We’ve just received some really great news 🙂
Jad and Milton, the owners of Societe Food & Wine Bar – 1/9-15 Danks Street Waterloo have told us that our Antarctic exhibition – Frozen Lenses, is the ‘best, most professional exhibition we’ve ever had at the cafe.’
And as there are lots and lots of people continuing to visit the cafe to view our photos, could we possibly leave the exhibition up for another two weeks?
FROZEN LENSES – our photographic journey to the Antarctic is showing for another TWO WEEKS till 14th July at Societe Food & Wine Bar – 1/9-15 Danks Street Waterloo.
How cool is that? (sorry)
Ok, so as I’m all fired up about the ANTARCTIC, here are some of the coolest facts (sorry again:)
1.The lowest recorded Antarctic temperature of -89.2 C was at the the Russian Research Station, Vostok on 21st July, 1983…
– When I went to the Antarctic, I wore clothes made from state of the art breathable fabrics that were warm, windproof and, most importantly, kept me dry. Early Antartic explorers wore heavy woollen fabrics and outer layers that would soak up the moisture produced by sweat.
Getting dressed in the morning would often involve putting on outfits that were FROZEN SOLID with ice in the fabric. The garment would gradually become more flexible as it warmed up.

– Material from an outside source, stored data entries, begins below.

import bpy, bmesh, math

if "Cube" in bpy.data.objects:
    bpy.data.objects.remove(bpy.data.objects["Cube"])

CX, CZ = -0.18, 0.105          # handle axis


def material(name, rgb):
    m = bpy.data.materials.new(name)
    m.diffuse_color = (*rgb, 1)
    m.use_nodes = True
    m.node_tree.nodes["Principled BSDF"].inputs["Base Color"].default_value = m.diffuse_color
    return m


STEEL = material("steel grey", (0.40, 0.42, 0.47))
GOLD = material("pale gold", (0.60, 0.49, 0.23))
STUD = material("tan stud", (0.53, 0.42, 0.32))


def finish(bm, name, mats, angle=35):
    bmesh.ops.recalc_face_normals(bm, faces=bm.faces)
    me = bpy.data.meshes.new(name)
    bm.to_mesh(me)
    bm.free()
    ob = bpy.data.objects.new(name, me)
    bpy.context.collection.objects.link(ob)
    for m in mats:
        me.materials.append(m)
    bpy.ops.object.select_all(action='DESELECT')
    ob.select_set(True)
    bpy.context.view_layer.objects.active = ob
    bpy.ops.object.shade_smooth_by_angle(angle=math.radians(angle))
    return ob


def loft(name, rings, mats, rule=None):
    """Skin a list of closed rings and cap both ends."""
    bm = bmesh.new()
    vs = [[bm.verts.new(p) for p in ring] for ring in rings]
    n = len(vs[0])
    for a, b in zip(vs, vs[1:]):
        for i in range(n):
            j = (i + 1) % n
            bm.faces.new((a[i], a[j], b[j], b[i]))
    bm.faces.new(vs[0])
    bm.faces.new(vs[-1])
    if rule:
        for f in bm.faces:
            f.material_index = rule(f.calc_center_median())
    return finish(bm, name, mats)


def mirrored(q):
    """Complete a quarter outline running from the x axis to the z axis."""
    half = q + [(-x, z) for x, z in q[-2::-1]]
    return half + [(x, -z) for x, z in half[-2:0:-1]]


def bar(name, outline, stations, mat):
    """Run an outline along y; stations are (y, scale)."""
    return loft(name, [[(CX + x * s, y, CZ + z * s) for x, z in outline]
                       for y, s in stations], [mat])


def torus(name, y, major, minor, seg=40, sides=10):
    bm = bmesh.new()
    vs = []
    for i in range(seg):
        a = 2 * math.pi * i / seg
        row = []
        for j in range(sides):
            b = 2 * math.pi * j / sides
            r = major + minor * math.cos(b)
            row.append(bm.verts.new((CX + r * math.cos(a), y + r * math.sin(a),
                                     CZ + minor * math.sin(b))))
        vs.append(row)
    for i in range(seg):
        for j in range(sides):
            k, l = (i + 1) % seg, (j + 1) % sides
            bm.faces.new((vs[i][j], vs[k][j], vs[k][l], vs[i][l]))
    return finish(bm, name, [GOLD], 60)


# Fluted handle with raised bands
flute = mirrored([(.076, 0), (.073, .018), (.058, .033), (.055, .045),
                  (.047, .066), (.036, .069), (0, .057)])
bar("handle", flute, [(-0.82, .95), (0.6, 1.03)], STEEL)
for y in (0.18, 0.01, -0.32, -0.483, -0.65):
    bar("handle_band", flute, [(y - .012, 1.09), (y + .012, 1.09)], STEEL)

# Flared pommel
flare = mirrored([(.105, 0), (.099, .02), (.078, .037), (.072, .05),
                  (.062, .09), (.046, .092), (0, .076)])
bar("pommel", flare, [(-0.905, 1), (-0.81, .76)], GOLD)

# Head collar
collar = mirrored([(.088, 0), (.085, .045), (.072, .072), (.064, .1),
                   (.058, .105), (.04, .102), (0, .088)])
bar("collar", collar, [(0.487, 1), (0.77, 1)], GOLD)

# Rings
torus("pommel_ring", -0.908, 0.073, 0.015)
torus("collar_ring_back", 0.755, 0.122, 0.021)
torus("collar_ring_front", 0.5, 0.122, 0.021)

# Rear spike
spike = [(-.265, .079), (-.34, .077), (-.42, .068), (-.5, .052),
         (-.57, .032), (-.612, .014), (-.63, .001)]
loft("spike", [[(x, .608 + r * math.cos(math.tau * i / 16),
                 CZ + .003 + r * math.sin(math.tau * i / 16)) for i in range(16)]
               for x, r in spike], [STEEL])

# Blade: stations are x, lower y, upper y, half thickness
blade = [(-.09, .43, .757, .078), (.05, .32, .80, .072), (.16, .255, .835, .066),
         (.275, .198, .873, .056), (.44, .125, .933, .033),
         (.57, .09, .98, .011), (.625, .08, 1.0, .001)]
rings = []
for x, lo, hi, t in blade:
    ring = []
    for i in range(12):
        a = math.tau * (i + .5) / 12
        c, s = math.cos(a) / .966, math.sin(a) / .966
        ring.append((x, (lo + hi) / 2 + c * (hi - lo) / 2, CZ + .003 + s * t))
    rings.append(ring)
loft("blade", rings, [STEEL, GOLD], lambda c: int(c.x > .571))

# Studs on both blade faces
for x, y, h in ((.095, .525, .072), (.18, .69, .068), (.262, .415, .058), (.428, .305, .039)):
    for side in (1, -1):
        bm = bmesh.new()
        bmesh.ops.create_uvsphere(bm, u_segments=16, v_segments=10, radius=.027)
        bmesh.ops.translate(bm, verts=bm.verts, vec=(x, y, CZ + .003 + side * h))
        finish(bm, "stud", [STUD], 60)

– Antarctica is the highest, driest, windiest, coldest place on earth.
– Shackleton’s Hut is situated at Cape Royds, Ross Island and was constructed by Shackleton and nine of his crew in 1908. They spent an entire year in this hut during his 1907-1909 expedition. Today it still holds over 5000 items including cuff links, darned trousers, a jar of gherkins, penguin eggs, seal blubber, books and canned food which have all been preserved by the cold weather.
Google has recently taken some fisheye photographs and created a 360 degree panoramic photograph of the hut.
To view inside Shackleton’s hut, click on the map below. You can use the navigator on the top left, or I find it easier to click the mouse anywhere on the map and drag the photo to view. You can also make the map bigger by clicking on the top right corner. Spend some time really looking at the provisions. It’s as though time has stood still…absolutely fascinating!!!
– At the beginning of winter, the Antarctic sea ice advances by approximately 100,000 square kilometres PER DAY, and eventually doubles the size of Antarctica, adding up to an extra 20 million square kilometres of ice around the land mass. WOW! That’s approximately double the size of Australia’s land mass. This ice then breaks up and melts each year. Unbelievable.
Australian Antarctic Division; Dome A; 21st May 2013, accessed 2nd July 2013 < http://www.antarctica.gov.au/living-and-working/stations/other-locations/dome-a>